▶ Work required
Leave the images out and write out each entry exactly as shown.

------------------------------

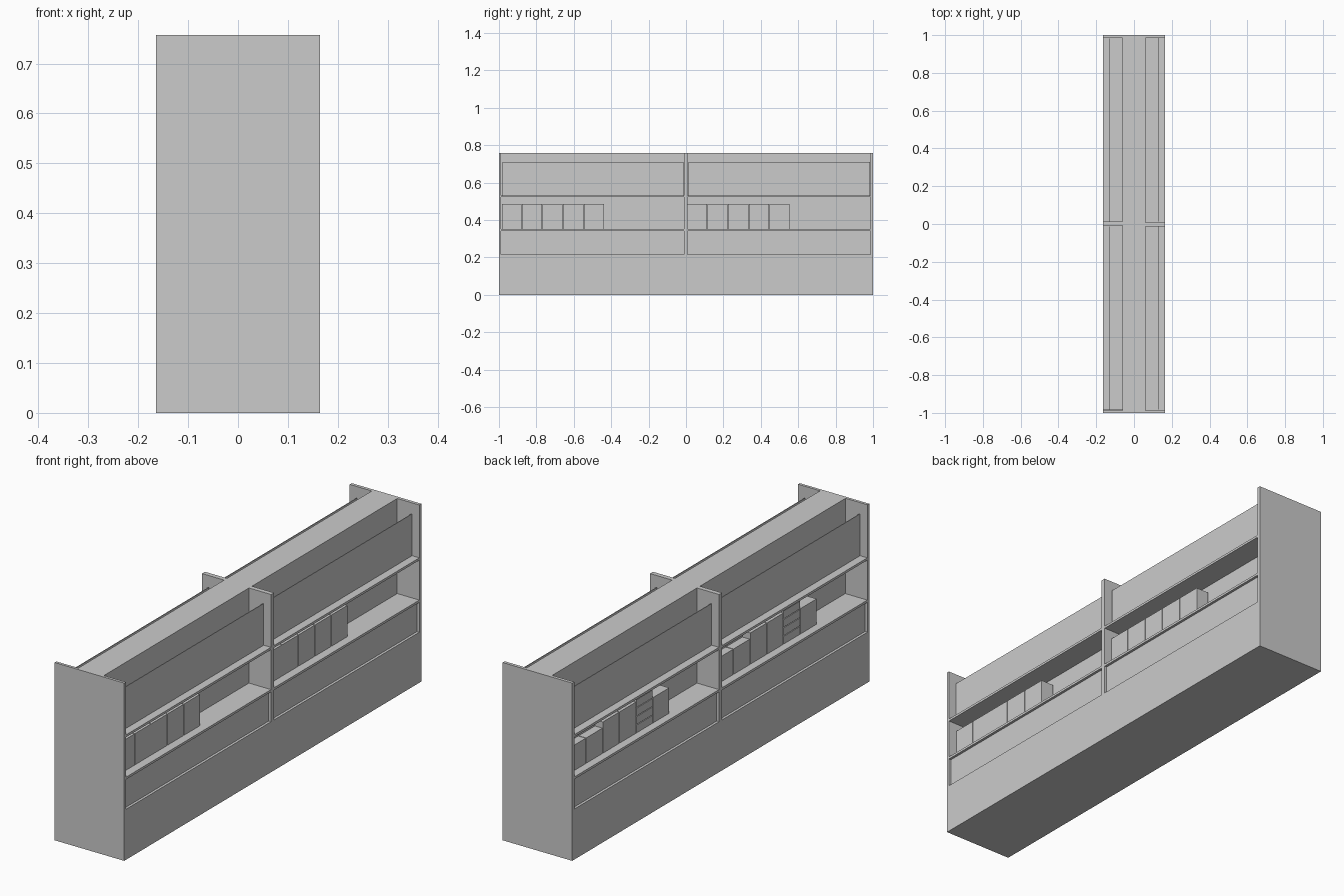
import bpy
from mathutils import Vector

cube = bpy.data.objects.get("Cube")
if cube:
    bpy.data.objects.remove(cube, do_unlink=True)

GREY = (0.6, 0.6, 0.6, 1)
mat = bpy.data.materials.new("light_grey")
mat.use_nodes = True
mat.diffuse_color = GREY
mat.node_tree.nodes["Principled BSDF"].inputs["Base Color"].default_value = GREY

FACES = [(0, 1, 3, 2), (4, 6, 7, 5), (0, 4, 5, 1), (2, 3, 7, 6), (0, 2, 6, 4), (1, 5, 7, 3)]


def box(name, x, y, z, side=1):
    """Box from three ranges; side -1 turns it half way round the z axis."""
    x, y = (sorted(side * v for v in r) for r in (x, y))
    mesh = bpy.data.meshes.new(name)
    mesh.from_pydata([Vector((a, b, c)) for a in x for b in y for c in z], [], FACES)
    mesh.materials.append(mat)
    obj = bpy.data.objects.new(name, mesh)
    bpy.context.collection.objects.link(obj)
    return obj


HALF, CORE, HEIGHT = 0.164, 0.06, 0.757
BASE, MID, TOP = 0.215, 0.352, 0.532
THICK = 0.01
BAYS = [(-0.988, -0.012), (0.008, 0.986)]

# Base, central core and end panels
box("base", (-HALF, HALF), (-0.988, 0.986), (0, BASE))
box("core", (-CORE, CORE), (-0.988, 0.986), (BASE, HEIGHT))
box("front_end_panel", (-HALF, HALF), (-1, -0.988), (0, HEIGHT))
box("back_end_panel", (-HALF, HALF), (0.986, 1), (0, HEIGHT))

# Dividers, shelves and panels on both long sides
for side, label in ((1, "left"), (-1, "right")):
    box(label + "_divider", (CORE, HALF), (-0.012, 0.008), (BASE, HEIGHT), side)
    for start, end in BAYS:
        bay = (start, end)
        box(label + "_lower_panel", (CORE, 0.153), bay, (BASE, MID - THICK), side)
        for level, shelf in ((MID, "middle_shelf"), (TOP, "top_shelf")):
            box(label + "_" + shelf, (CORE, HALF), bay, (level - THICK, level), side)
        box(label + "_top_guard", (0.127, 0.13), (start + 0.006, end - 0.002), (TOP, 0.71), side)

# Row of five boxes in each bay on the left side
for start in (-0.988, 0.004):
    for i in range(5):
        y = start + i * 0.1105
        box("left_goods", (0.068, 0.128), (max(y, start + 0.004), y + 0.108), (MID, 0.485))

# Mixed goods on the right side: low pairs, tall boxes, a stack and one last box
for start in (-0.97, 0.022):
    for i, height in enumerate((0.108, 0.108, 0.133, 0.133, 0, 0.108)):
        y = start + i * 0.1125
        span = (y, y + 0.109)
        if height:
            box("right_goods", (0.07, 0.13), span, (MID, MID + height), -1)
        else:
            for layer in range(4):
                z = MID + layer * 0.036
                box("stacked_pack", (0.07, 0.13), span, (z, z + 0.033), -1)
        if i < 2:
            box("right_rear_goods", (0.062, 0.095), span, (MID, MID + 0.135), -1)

------------------------------

▶ Answer to the exercise
import bpy
from mathutils import Vector

cube = bpy.data.objects.get("Cube")
if cube:
    bpy.data.objects.remove(cube, do_unlink=True)

GREY = (0.6, 0.6, 0.6, 1)
mat = bpy.data.materials.new("light_grey")
mat.use_nodes = True
mat.diffuse_color = GREY
mat.node_tree.nodes["Principled BSDF"].inputs["Base Color"].default_value = GREY

FACES = [(0, 1, 3, 2), (4, 6, 7, 5), (0, 4, 5, 1), (2, 3, 7, 6), (0, 2, 6, 4), (1, 5, 7, 3)]


def box(name, x, y, z, side=1):
    """Box from three ranges; side -1 turns it half way round the z axis."""
    x, y = (sorted(side * v for v in r) for r in (x, y))
    mesh = bpy.data.meshes.new(name)
    mesh.from_pydata([Vector((a, b, c)) for a in x for b in y for c in z], [], FACES)
    mesh.materials.append(mat)
    obj = bpy.data.objects.new(name, mesh)
    bpy.context.collection.objects.link(obj)
    return obj


HALF, CORE, HEIGHT = 0.164, 0.06, 0.757
BASE, MID, TOP = 0.215, 0.352, 0.532
THICK = 0.01
BAYS = [(-0.988, -0.012), (0.008, 0.986)]

# Base, central core and end panels
box("base", (-HALF, HALF), (-0.988, 0.986), (0, BASE))
box("core", (-CORE, CORE), (-0.988, 0.986), (BASE, HEIGHT))
box("front_end_panel", (-HALF, HALF), (-1, -0.988), (0, HEIGHT))
box("back_end_panel", (-HALF, HALF), (0.986, 1), (0, HEIGHT))

# Dividers, shelves and panels on both long sides
for side, label in ((1, "left"), (-1, "right")):
    box(label + "_divider", (CORE, HALF), (-0.012, 0.008), (BASE, HEIGHT), side)
    for start, end in BAYS:
        bay = (start, end)
        box(label + "_lower_panel", (CORE, 0.153), bay, (BASE, MID - THICK), side)
        for level, shelf in ((MID, "middle_shelf"), (TOP, "top_shelf")):
            box(label + "_" + shelf, (CORE, HALF), bay, (level - THICK, level), side)
        box(label + "_top_guard", (0.127, 0.13), (start + 0.006, end - 0.002), (TOP, 0.71), side)

# Row of five boxes in each bay on the left side
for start in (-0.988, 0.004):
    for i in range(5):
        y = start + i * 0.1105
        box("left_goods", (0.068, 0.128), (max(y, start + 0.004), y + 0.108), (MID, 0.485))

# Mixed goods on the right side: low pairs, tall boxes, a stack and one last box
for start in (-0.97, 0.022):
    for i, height in enumerate((0.108, 0.108, 0.133, 0.133, 0, 0.108)):
        y = start + i * 0.1125
        span = (y, y + 0.109)
        if height:
            box("right_goods", (0.07, 0.13), span, (MID, MID + height), -1)
        else:
            for layer in range(4):
                z = MID + layer * 0.036
                box("stacked_pack", (0.07, 0.13), span, (z, z + 0.033), -1)
        if i < 2:
            box("right_rear_goods", (0.062, 0.095), span, (MID, MID + 0.135), -1)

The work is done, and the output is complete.